Yesterday, we drove everyone up to the small, end of the road town of Talkeetna and they attended an orientation presented by the National Park Service. This is required of all climbers attempting Denali and consists of a PowerPoint presentation and a question and answer session.
Years ago, the orientation was in the form of a video that was so gruesome that it was not uncommon to have prospective climbers decide not to go onto the mountain after seeing it! The Park has toned down the images of frostbite and mangled limbs, but still does a very effective job of promoting communication amongst the team, which is one of our most valuable tools.
Following the team’s orientation registration with the NPS, they sorted their gear for the flight to the glacier. Unfortunately, the weather was not conducive to flying and they spent the afternoon waiting for a window in which to fly. The afternoon turned into evening and the group spent the night in Talkeetna.
They are hoping to fly this morning, but we have not heard that planes have launched as yet. We’ll keep you posted.
Here is the team:
David Wermuth from Arizona
Karl Pettijohn from California
Meerie Barkle from Australia
Michael Theologos from New York
Ray Aderholt from Alabama
Jacob Schmitz from Oregon (lead guide)
Greg Nappi from Alaska (guide)
Adam Smith from Alaska (guide)
Kelly Ryan from Colorado (guide)
James Gustafson from Alaska (guide)
This trip is one of three “Highly Supported” Denali climbs that Mountain Trip offered for this climbing season.

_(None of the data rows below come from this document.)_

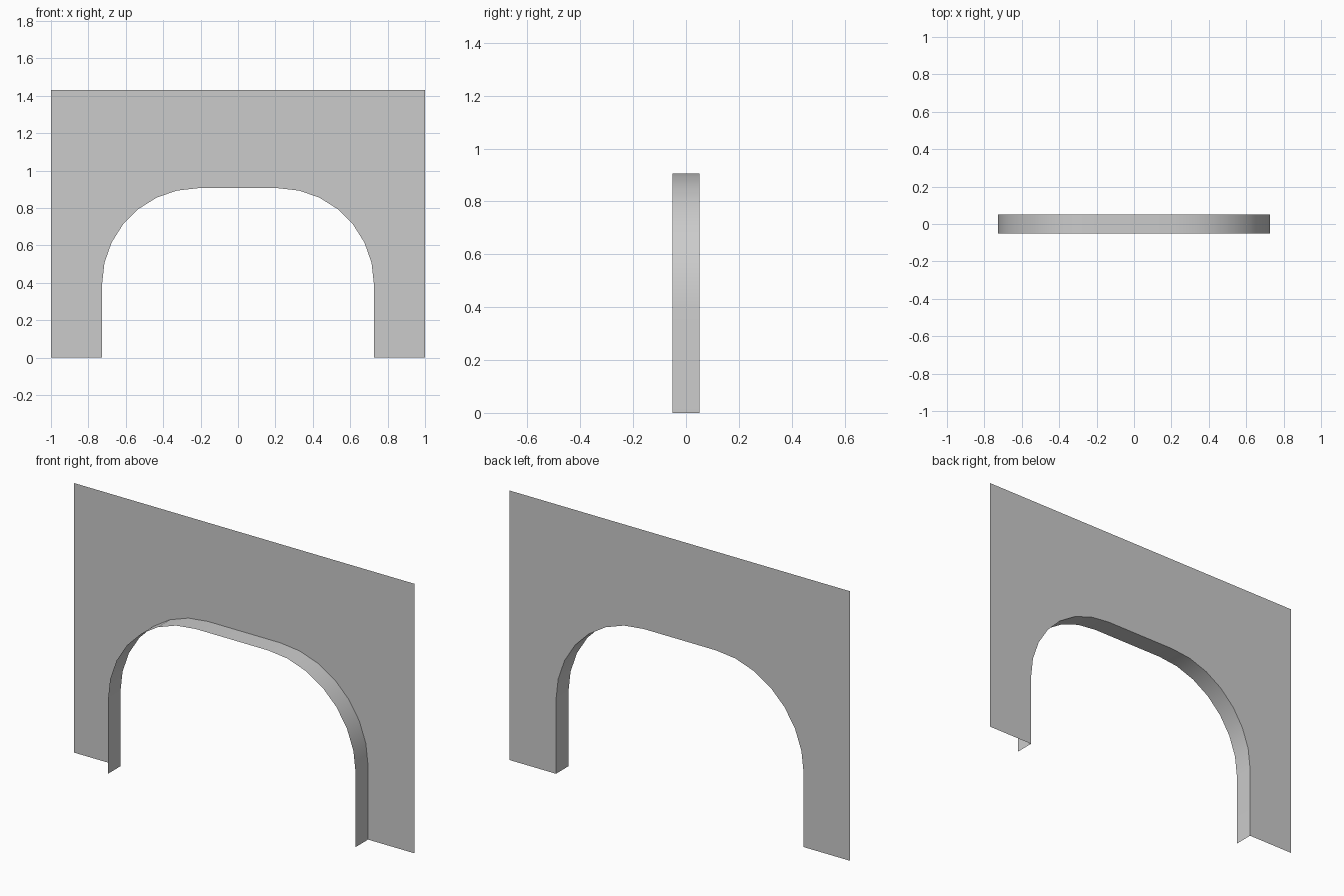
import bpy, bmesh
from math import sin, cos, pi, radians

if "Cube" in bpy.data.objects:
    bpy.data.objects.remove(bpy.data.objects["Cube"])

HALF_W, TOP = 1.0, 1.43          # wall panel
ARCH_W, ARCH_H, R = 0.727, 0.906, 0.514   # opening with rounded corners
DEPTH = 0.052                    # half depth of the reveal
SEGS = 7


def arch_profile():
    """Opening outline from the right foot over to the left foot."""
    cx, cz = ARCH_W - R, ARCH_H - R
    corner = [(cx + R * cos(i * pi / 2 / SEGS), cz + R * sin(i * pi / 2 / SEGS))
              for i in range(SEGS + 1)]
    right = [(ARCH_W, 0)] + corner
    return right + [(-x, z) for x, z in reversed(right)]


def make_object(name, bm):
    mesh = bpy.data.meshes.new(name)
    bm.to_mesh(mesh)
    bm.free()
    obj = bpy.data.objects.new(name, mesh)
    bpy.context.collection.objects.link(obj)
    return obj


arch = arch_profile()

# Wall: single sheet at the back, facing the front
bm = bmesh.new()
outline = arch + [(-HALF_W, 0), (-HALF_W, TOP), (HALF_W, TOP), (HALF_W, 0)]
face = bm.faces.new([bm.verts.new((x, DEPTH, z)) for x, z in outline])
face.normal_update()
if face.normal.y > 0:
    face.normal_flip()
make_object("wall_panel", bm)

# Reveal: strip lining the opening, running forward from the wall
bm = bmesh.new()
front = [bm.verts.new((x, -DEPTH, z)) for x, z in arch]
back = [bm.verts.new((x, DEPTH, z)) for x, z in arch]
for i in range(len(arch) - 1):
    bm.faces.new((front[i], front[i + 1], back[i + 1], back[i]))
bm.normal_update()
if bm.faces[:][0].normal.x > 0:   # face into the opening
    bmesh.ops.reverse_faces(bm, faces=bm.faces[:])
reveal = make_object("arch_reveal", bm)

bpy.context.view_layer.objects.active = reveal
reveal.select_set(True)
bpy.ops.object.shade_smooth_by_angle(angle=radians(30))
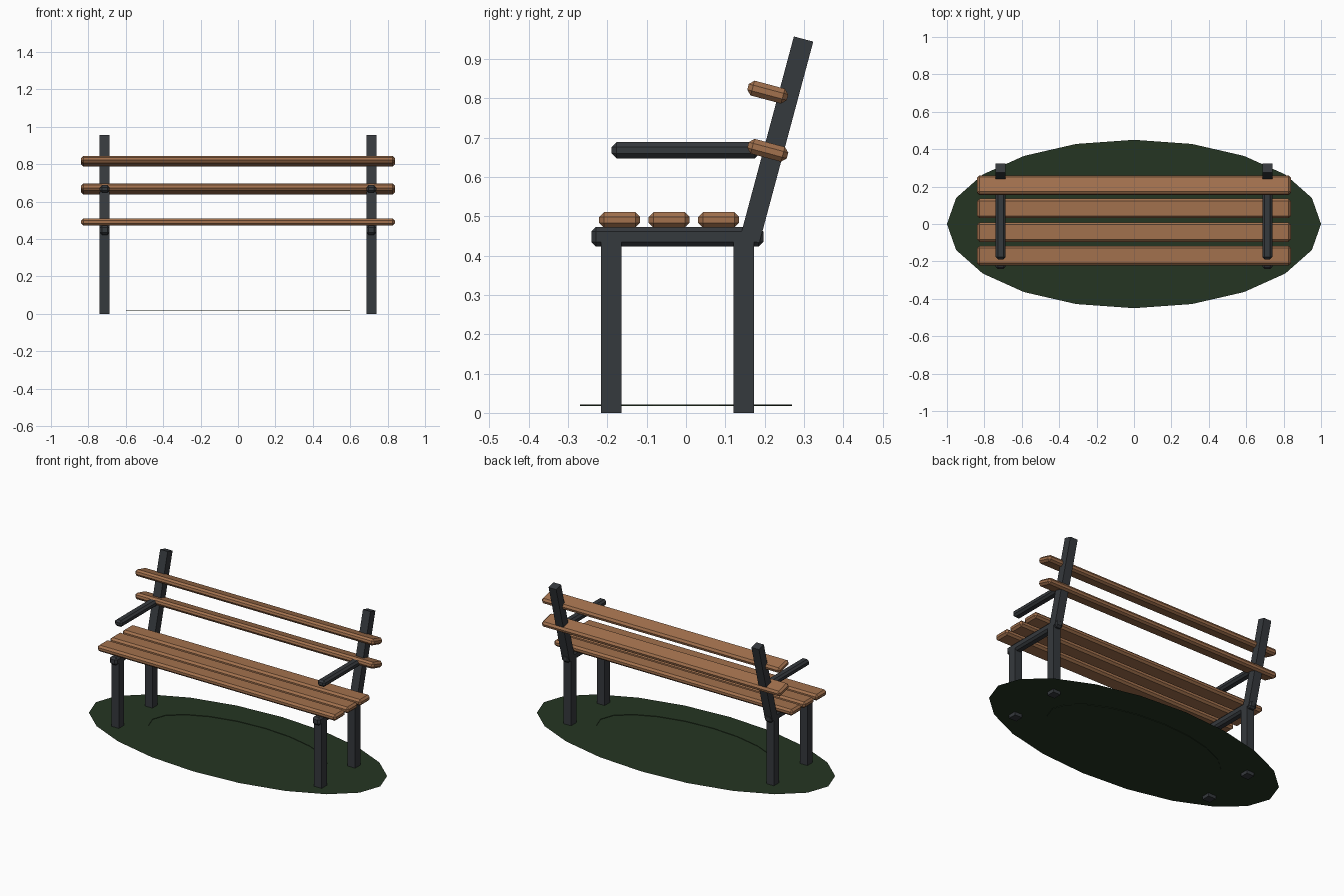
import bpy, bmesh, math
from mathutils import Matrix, Vector

if "Cube" in bpy.data.objects:
    bpy.data.objects.remove(bpy.data.objects["Cube"])


def material(name, rgb):
    m = bpy.data.materials.new(name)
    m.diffuse_color = (*rgb, 1)
    m.use_nodes = True
    m.node_tree.nodes["Principled BSDF"].inputs["Base Color"].default_value = m.diffuse_color
    return m


WOOD = material("wood", (0.36, 0.165, 0.075))
IRON = material("iron", (0.036, 0.041, 0.047))
GRASS = material("grass", (0.018, 0.036, 0.016))


def add_object(name, bm, mat):
    me = bpy.data.meshes.new(name)
    bm.to_mesh(me)
    bm.free()
    me.materials.append(mat)
    ob = bpy.data.objects.new(name, me)
    bpy.context.collection.objects.link(ob)
    return ob


def block(name, centre, size, mat, tilt=0, chamfer=0):
    """Box tilted about x, with an optional one-step chamfer."""
    bm = bmesh.new()
    bmesh.ops.create_cube(bm, size=1, matrix=Matrix.Diagonal((*size, 1)))
    if chamfer:
        bmesh.ops.bevel(bm, geom=bm.edges[:], offset=chamfer, segments=1,
                        affect='EDGES', profile=0.5)
    bm.transform(Matrix.Translation(Vector(centre))
                 @ Matrix.Rotation(math.radians(tilt), 4, 'X'))
    return add_object(name, bm, mat)


LEAN = -15
W = 0.053

# Iron frame on each side
for side, s in (("left", -1), ("right", 1)):
    x = s * 0.713
    block(f"{side}_front_leg", (x, -0.19, 0.23), (W, W, 0.46), IRON)
    block(f"{side}_back_leg", (x, 0.147, 0.23), (W, W, 0.46), IRON)
    block(f"{side}_seat_rail", (x, -0.022, 0.448), (W, 0.438, 0.05), IRON, chamfer=0.012)
    block(f"{side}_back_post", (x, 0.2305, 0.695), (W, 0.051, 0.53), IRON, LEAN)
    block(f"{side}_armrest", (x, -0.001, 0.668), (W, 0.376, 0.041), IRON, chamfer=0.012)

# Seat slats
for i, y in enumerate((-0.169, -0.043, 0.083)):
    block(f"seat_slat_{i + 1}", (0, y, 0.491), (1.678, 0.104, 0.039), WOOD, chamfer=0.012)

# Backrest slats, leaning with the posts
for i, z in enumerate((0.668, 0.816)):
    block(f"back_slat_{i + 1}", (0, 0.208, z), (1.678, 0.104, 0.039), WOOD, LEAN, 0.012)

# Oval grass patch with a barely sunken middle
bm = bmesh.new()
rings = []
for r, z in ((1.0, 0.021), (0.6, 0.021), (0.6, 0.018)):
    rings.append([bm.verts.new((r * math.cos(a * math.tau / 20),
                                0.45 * r * math.sin(a * math.tau / 20), z))
                  for a in range(20)])
for outer, inner in zip(rings, rings[1:]):
    for i in range(20):
        j = (i + 1) % 20
        bm.faces.new((outer[i], outer[j], inner[j], inner[i]))
bm.faces.new(rings[-1])
add_object("grass_patch", bm, GRASS)
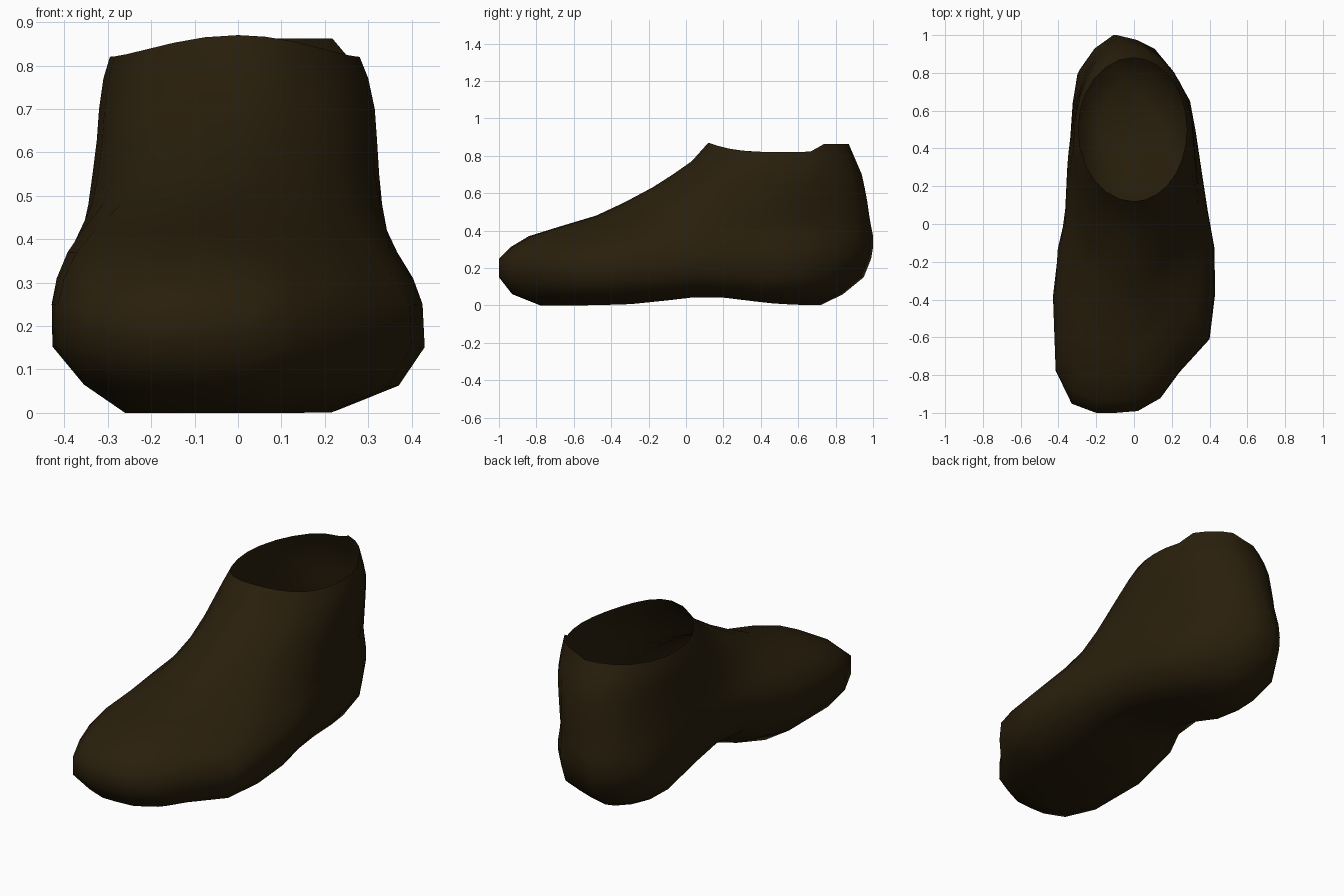
import bpy, bmesh, math

cube = bpy.data.objects.get("Cube")
if cube:
    bpy.data.objects.remove(cube, do_unlink=True)

# Dark brown leather
leather = bpy.data.materials.new("dark_brown_leather")
leather.use_nodes = True
color = (0.022, 0.0135, 0.0035, 1)
leather.diffuse_color = color
leather.node_tree.nodes["Principled BSDF"].inputs["Base Color"].default_value = color

# Foot outline from toe tip, round the outer side to the heel, and back
OUTLINE = [(-.1, -1), (.02, -.99), (.14, -.92), (.24, -.78), (.4, -.6), (.43, -.35),
           (.425, -.1), (.39, .1), (.36, .3), (.33, .5), (.3, .66), (.22, .8),
           (.11, .93), (0, .97), (-.12, 1), (-.22, .92), (-.3, .8), (-.325, .65),
           (-.34, .4), (-.355, .2), (-.365, 0), (-.41, -.15), (-.43, -.38),
           (-.415, -.77), (-.33, -.95), (-.2, -1)]
HEEL = 14

# Height, front y, back y, inner width, outer width, roundness
LEVELS = [(0, -.4, .4, .12, .12, 0),
          (0, -.78, .72, .27, .23, 0),
          (.06, -.93, .84, .36, .37, 0),
          (.15, -1, .95, .43, .43, 0),
          (.25, -1, .99, .43, .425, 0),
          (.31, -.94, 1, .42, .41, .15),
          (.37, -.84, 1, .4, .375, .4),
          (.42, -.68, .99, .375, .35, .7),
          (.48, -.48, .98, .35, .335, .9),
          (.55, -.33, .97, .335, .325, 1),
          (.63, -.18, .955, .325, .32, 1),
          (.7, -.07, .94, .32, .315, 1),
          (.77, .03, .91, .31, .3, 1),
          (.82, .12, .88, .295, .28, 1)]


def ring_point(i, level):
    z, front, back, inner, outer, roundness = level
    rim = level is LEVELS[-1]
    ox, oy = OUTLINE[i]
    # Oval matching the outline's point order
    if i <= HEEL:
        a = math.pi * i / HEEL
    else:
        a = math.pi * (1 + (i - HEEL) / (len(OUTLINE) - HEEL))
    s = math.sin(a)
    ey = -math.cos(a)
    # The instep is slimmer than the heel
    if rim:
        power = 1
    elif ey < 0 and z > .45:
        power = 1.15
    else:
        power = .93
    ex = math.copysign(abs(s) ** power, s)
    u = ox / .43 * (1 - roundness) + ex * roundness
    v = oy * (1 - roundness) + ey * roundness
    x = u * (inner if u < 0 else outer)
    y = (front + back) / 2 + v * (back - front) / 2
    # Toe and heel lean to the inner side on the rounded levels
    x -= .1 * roundness * min(1, max(0, -y))
    x -= .12 * (.85 - z) * roundness * max(0, v) ** 2
    # Raised and pinched arch
    low = max(0, 1 - z / .3)
    arch = low * math.exp(-((y - .1) / .29) ** 2)
    inside = min(1, max(0, .5 - x / .5))
    x += .1 * arch * inside
    z += arch * (.04 + .06 * inside)
    # Rim rises at the instep, with a raised tab at the outer back
    if rim:
        if v < 0:
            z += .05 * abs(v) ** 3
        elif v > .6 and u > .1:
            z += .042
        else:
            z += .02 * v ** 3
    return x, y, z


# Shoe shell, lofted from the sole up to the open collar
bm = bmesh.new()
rings = [[bm.verts.new(ring_point(i, lv)) for i in range(len(OUTLINE))] for lv in LEVELS]
bm.faces.new(rings[0][::-1])
for a, b in zip(rings, rings[1:]):
    for i in range(len(a)):
        j = (i + 1) % len(a)
        bm.faces.new((a[i], a[j], b[j], b[i]))
bmesh.ops.triangulate(bm, faces=[f for f in bm.faces if len(f.verts) > 4])
for f in bm.faces:
    f.smooth = True
mesh = bpy.data.meshes.new("shoe_shell")
bm.to_mesh(mesh)
bm.free()
mesh.materials.append(leather)
shoe = bpy.data.objects.new("shoe_shell", mesh)
bpy.context.collection.objects.link(shoe)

We staff these trips at a 1:1 ratio and employ a variety of tactics that allow our climbers to ascend carrying only their personal gear. These have proven very popular amongst our guides and our climbers.